Once you reach the line containing "a = pi / 2 + i * pi / 5" in the entries below, write out that line and each one after it down to the line containing "verts=[v for v", exactly and with nothing added.

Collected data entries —

-- Opening Marker --

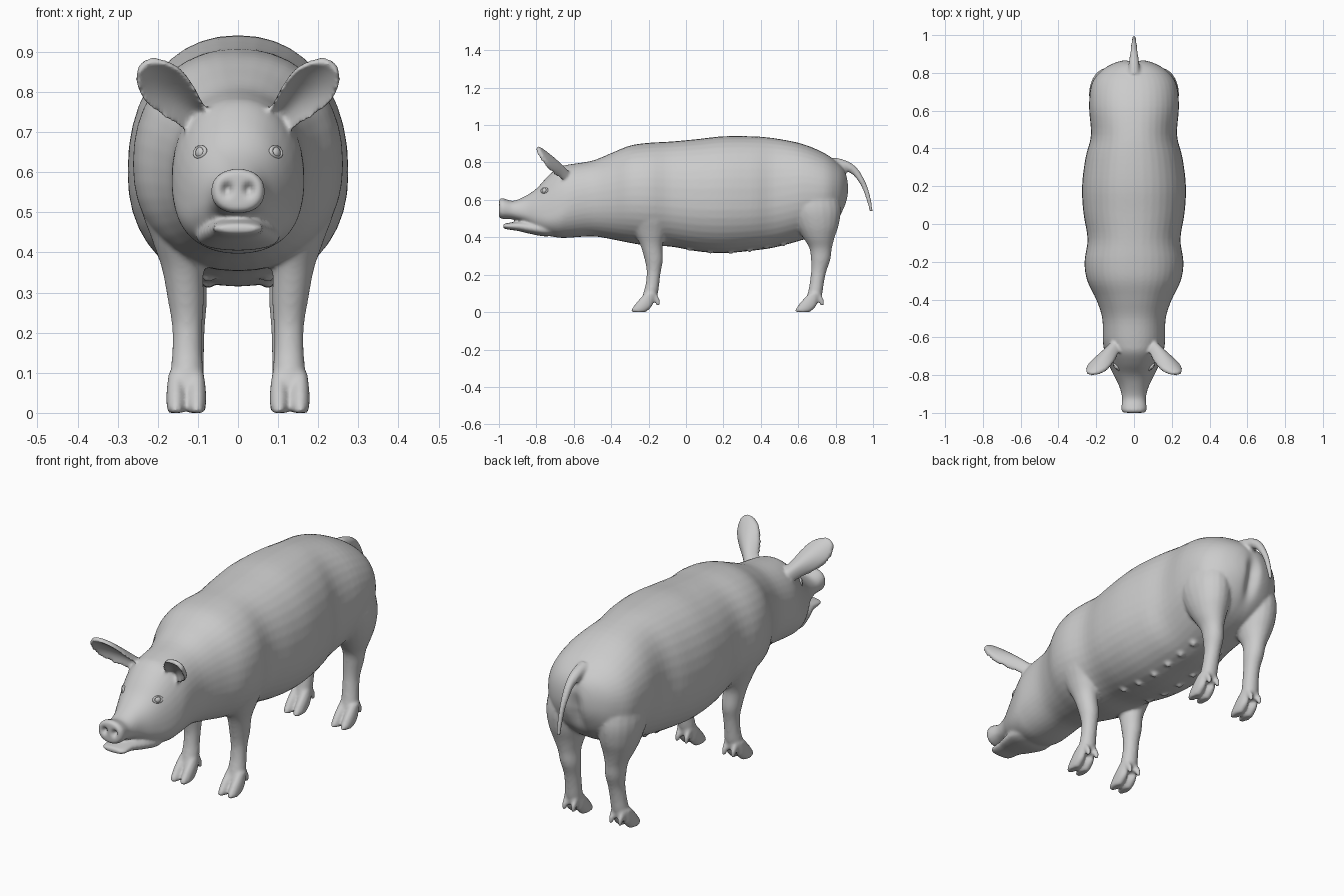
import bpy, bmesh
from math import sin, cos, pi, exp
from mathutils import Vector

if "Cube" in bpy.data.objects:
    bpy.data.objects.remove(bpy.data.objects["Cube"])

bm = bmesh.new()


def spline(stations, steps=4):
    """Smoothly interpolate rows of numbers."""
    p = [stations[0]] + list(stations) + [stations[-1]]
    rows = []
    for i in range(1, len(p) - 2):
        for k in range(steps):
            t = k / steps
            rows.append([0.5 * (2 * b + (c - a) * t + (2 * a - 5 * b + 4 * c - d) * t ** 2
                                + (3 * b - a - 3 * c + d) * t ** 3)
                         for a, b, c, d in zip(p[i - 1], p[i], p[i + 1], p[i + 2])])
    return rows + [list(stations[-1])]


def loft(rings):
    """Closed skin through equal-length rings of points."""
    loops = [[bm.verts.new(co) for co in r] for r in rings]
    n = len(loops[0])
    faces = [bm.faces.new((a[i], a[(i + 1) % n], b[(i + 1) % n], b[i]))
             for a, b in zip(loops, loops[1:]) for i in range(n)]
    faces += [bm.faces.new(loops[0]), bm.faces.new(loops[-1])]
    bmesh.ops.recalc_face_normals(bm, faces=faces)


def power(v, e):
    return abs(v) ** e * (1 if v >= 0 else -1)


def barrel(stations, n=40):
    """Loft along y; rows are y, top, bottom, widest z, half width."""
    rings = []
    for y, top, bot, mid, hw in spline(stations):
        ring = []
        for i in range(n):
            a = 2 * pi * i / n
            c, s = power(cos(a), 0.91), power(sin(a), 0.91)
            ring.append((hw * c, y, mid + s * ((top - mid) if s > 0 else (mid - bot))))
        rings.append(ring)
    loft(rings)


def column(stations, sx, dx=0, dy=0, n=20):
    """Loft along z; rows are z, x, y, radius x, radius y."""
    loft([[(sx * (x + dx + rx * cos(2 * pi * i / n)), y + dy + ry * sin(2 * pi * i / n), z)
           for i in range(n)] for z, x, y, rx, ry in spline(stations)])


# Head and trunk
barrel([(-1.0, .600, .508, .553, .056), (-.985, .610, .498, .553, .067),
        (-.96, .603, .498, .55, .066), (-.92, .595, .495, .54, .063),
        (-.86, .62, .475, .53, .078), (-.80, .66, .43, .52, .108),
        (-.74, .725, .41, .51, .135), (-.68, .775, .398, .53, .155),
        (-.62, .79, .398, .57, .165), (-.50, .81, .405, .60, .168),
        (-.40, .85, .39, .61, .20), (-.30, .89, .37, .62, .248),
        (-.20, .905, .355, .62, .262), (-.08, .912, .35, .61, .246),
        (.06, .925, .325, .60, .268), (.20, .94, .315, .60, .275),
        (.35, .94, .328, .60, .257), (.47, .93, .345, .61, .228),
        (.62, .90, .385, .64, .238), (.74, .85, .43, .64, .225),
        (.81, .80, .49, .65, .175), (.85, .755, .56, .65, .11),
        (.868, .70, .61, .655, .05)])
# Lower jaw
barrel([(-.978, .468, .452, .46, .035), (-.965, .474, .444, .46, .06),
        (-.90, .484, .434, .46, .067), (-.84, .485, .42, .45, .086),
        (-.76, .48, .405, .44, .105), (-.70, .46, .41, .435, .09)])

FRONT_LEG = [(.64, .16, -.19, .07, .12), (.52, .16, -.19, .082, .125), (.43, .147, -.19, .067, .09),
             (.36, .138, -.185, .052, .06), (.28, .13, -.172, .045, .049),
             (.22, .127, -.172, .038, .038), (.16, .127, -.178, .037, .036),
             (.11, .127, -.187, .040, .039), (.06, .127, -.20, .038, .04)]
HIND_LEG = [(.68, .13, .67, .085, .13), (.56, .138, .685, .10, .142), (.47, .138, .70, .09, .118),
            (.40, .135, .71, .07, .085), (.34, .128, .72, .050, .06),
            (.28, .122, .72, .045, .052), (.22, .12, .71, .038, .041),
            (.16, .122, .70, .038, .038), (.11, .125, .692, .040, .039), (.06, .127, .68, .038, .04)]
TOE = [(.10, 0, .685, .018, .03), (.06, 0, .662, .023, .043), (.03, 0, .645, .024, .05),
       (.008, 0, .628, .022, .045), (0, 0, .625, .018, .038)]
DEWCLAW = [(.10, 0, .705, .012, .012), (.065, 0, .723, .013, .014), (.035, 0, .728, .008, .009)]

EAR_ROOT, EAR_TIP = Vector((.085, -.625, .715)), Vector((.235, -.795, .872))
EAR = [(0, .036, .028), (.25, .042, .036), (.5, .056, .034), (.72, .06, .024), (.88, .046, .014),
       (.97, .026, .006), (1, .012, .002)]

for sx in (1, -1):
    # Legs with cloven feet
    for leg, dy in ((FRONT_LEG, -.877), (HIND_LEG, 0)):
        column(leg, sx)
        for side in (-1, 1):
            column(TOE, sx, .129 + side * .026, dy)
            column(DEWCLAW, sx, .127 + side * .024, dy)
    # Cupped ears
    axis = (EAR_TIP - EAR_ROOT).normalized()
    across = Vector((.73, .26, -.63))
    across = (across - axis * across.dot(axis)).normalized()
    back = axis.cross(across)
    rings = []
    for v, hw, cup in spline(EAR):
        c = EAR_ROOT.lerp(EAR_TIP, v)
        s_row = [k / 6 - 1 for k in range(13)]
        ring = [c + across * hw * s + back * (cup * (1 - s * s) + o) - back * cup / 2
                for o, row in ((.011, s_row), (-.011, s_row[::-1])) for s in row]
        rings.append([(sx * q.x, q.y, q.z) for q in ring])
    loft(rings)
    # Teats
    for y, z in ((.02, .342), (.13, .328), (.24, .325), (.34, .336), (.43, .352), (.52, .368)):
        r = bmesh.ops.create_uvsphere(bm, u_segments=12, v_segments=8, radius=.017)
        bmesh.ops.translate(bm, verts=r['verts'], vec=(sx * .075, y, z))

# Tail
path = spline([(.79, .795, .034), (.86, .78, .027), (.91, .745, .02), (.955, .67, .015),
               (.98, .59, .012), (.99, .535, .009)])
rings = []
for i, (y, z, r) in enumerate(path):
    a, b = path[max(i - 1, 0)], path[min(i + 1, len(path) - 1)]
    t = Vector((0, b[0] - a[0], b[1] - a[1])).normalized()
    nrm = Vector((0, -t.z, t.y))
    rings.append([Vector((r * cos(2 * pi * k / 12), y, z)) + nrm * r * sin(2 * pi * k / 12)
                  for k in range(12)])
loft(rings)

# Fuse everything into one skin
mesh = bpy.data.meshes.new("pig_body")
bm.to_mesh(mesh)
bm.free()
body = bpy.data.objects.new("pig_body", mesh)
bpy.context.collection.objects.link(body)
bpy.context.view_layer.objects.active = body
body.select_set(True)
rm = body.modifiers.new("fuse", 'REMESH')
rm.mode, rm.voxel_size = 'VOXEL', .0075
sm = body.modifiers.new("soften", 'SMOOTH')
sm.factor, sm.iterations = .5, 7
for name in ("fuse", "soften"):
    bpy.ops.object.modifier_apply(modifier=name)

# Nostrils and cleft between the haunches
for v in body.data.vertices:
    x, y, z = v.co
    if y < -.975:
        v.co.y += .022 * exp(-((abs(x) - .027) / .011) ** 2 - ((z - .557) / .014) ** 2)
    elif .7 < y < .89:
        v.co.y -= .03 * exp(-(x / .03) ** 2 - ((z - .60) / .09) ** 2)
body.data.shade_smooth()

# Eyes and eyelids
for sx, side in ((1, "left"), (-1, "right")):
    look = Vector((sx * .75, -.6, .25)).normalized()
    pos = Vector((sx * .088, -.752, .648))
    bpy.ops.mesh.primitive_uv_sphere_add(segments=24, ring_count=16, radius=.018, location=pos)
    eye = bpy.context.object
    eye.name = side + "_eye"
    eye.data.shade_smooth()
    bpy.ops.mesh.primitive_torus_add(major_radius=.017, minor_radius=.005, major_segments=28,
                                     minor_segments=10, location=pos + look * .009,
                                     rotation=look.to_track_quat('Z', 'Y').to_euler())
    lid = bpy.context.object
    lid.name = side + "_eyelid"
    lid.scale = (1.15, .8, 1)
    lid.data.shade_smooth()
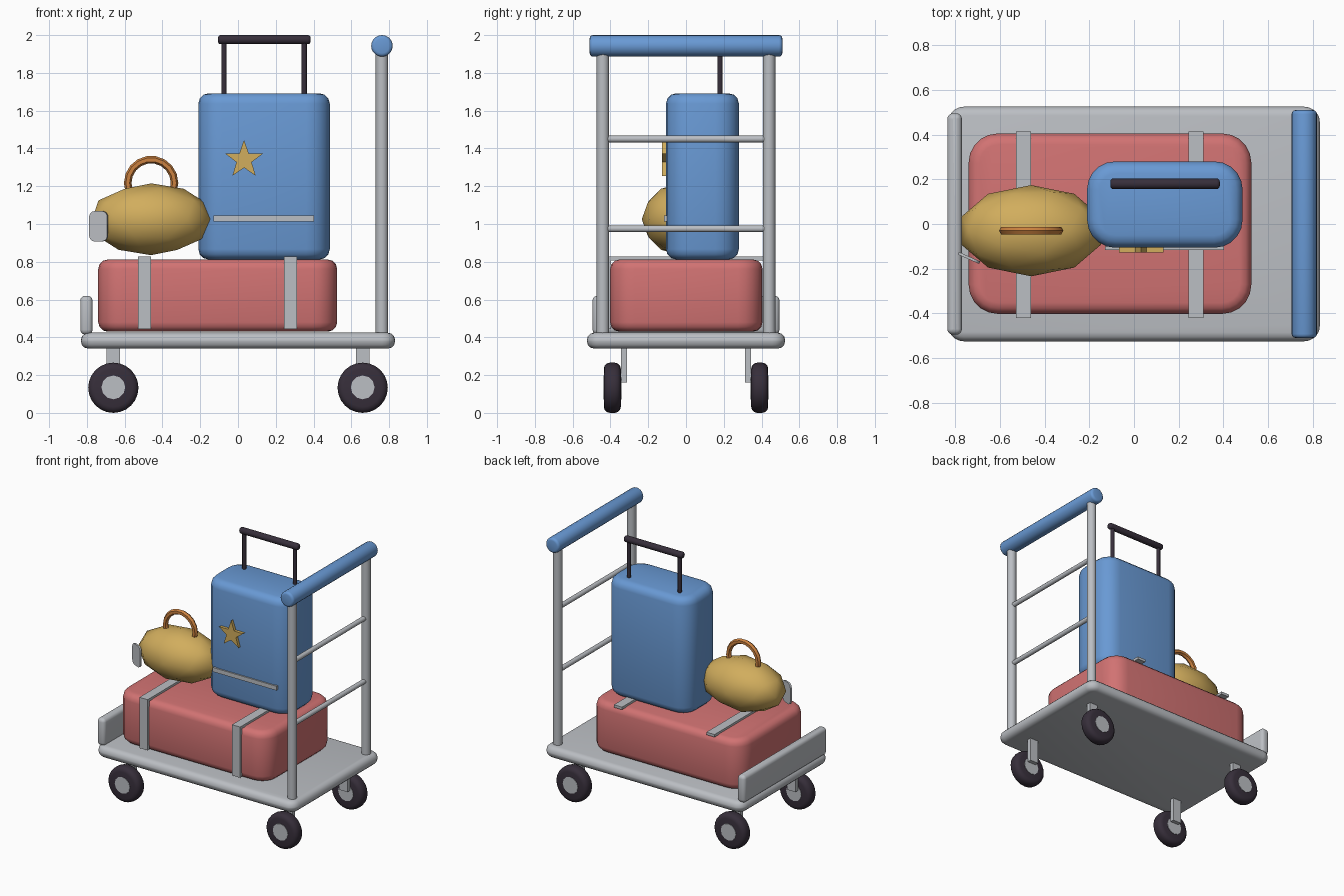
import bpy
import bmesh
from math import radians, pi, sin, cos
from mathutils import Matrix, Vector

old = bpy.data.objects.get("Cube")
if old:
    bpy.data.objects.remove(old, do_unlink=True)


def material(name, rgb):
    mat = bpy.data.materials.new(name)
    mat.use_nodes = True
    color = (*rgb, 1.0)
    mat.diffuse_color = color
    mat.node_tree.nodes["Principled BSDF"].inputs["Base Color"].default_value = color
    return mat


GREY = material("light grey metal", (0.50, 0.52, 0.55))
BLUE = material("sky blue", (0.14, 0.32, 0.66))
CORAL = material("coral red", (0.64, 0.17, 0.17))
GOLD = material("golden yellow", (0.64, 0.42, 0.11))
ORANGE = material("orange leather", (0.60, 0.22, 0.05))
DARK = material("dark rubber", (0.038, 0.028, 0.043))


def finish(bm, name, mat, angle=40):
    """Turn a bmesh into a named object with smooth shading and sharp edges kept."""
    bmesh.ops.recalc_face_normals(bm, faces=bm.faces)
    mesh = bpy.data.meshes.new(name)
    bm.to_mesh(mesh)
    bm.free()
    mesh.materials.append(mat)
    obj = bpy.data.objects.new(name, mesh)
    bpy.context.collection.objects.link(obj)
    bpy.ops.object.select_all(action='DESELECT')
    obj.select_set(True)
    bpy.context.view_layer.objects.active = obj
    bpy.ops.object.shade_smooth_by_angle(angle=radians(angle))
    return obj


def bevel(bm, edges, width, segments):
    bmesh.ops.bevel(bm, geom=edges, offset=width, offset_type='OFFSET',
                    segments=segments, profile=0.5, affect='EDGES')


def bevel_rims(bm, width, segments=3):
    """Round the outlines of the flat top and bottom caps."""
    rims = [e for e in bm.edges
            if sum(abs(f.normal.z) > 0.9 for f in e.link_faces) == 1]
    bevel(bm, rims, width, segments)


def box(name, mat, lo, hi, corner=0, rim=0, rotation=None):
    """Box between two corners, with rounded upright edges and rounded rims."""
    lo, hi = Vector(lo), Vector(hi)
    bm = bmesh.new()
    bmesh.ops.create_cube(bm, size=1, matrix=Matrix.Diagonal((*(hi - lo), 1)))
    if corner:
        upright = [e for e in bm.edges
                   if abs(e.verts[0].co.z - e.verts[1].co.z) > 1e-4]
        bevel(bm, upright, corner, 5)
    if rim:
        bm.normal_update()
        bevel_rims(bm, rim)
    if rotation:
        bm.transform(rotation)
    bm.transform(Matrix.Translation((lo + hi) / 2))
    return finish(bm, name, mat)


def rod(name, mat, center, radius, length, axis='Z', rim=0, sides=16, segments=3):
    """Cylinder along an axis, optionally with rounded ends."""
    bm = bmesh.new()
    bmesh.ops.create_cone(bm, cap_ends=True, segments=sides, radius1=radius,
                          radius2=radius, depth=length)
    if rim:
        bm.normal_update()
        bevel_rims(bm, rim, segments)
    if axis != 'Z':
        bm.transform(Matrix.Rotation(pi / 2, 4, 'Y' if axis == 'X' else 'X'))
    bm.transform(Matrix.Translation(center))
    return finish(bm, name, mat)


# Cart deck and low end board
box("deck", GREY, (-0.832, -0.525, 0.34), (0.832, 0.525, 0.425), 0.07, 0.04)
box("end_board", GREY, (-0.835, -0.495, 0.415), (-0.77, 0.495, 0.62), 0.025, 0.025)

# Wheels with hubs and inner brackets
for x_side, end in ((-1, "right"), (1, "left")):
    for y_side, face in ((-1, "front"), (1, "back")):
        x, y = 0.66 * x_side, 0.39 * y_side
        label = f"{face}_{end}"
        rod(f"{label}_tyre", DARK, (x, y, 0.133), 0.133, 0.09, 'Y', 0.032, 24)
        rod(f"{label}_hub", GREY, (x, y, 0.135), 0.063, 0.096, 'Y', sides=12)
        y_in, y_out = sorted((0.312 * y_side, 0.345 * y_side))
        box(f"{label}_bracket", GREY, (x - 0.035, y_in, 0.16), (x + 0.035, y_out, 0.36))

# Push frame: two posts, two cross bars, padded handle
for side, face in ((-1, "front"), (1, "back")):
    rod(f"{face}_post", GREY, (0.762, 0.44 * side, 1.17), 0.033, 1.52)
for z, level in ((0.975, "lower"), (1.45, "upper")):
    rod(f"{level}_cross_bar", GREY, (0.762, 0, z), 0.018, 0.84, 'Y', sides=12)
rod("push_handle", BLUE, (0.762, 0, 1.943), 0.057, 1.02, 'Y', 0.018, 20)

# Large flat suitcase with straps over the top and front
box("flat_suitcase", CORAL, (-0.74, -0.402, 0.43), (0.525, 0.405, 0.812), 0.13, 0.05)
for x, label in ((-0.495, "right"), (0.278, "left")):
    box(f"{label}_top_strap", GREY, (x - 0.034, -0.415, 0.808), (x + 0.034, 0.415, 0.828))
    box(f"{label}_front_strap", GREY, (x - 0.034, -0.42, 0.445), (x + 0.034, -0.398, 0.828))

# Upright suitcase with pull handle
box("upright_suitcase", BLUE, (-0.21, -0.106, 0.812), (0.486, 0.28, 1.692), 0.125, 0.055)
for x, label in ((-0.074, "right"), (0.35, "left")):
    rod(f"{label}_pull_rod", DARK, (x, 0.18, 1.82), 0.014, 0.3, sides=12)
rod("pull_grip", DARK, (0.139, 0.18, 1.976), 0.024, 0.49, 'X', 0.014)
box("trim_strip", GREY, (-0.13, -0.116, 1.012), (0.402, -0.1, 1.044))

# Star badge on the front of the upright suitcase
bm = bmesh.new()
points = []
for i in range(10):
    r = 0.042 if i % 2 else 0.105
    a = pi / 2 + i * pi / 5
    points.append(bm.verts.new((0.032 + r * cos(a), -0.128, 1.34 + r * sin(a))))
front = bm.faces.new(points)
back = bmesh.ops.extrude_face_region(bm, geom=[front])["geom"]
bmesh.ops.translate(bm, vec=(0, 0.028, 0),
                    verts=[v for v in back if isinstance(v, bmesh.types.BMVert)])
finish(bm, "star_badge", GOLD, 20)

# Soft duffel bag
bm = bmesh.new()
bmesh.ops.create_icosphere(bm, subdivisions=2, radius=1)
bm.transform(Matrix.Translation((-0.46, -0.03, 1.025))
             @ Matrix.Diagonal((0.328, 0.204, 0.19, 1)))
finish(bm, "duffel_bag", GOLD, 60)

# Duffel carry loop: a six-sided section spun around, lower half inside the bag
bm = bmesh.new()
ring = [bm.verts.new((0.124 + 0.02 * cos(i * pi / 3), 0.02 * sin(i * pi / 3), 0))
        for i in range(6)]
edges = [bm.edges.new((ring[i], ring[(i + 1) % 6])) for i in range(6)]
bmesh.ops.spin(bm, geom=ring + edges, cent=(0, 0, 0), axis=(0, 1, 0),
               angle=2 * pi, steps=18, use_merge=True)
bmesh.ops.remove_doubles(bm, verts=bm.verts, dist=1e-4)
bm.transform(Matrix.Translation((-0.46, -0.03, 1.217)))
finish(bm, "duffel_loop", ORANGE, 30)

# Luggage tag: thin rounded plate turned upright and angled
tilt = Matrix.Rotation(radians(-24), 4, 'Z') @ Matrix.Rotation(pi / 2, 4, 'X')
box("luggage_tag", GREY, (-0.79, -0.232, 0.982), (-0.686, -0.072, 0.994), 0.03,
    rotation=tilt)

-- Closing Marker --

Written reply —
    a = pi / 2 + i * pi / 5
    points.append(bm.verts.new((0.032 + r * cos(a), -0.128, 1.34 + r * sin(a))))
front = bm.faces.new(points)
back = bmesh.ops.extrude_face_region(bm, geom=[front])["geom"]
bmesh.ops.translate(bm, vec=(0, 0.028, 0),
                    verts=[v for v in back if isinstance(v, bmesh.types.BMVert)])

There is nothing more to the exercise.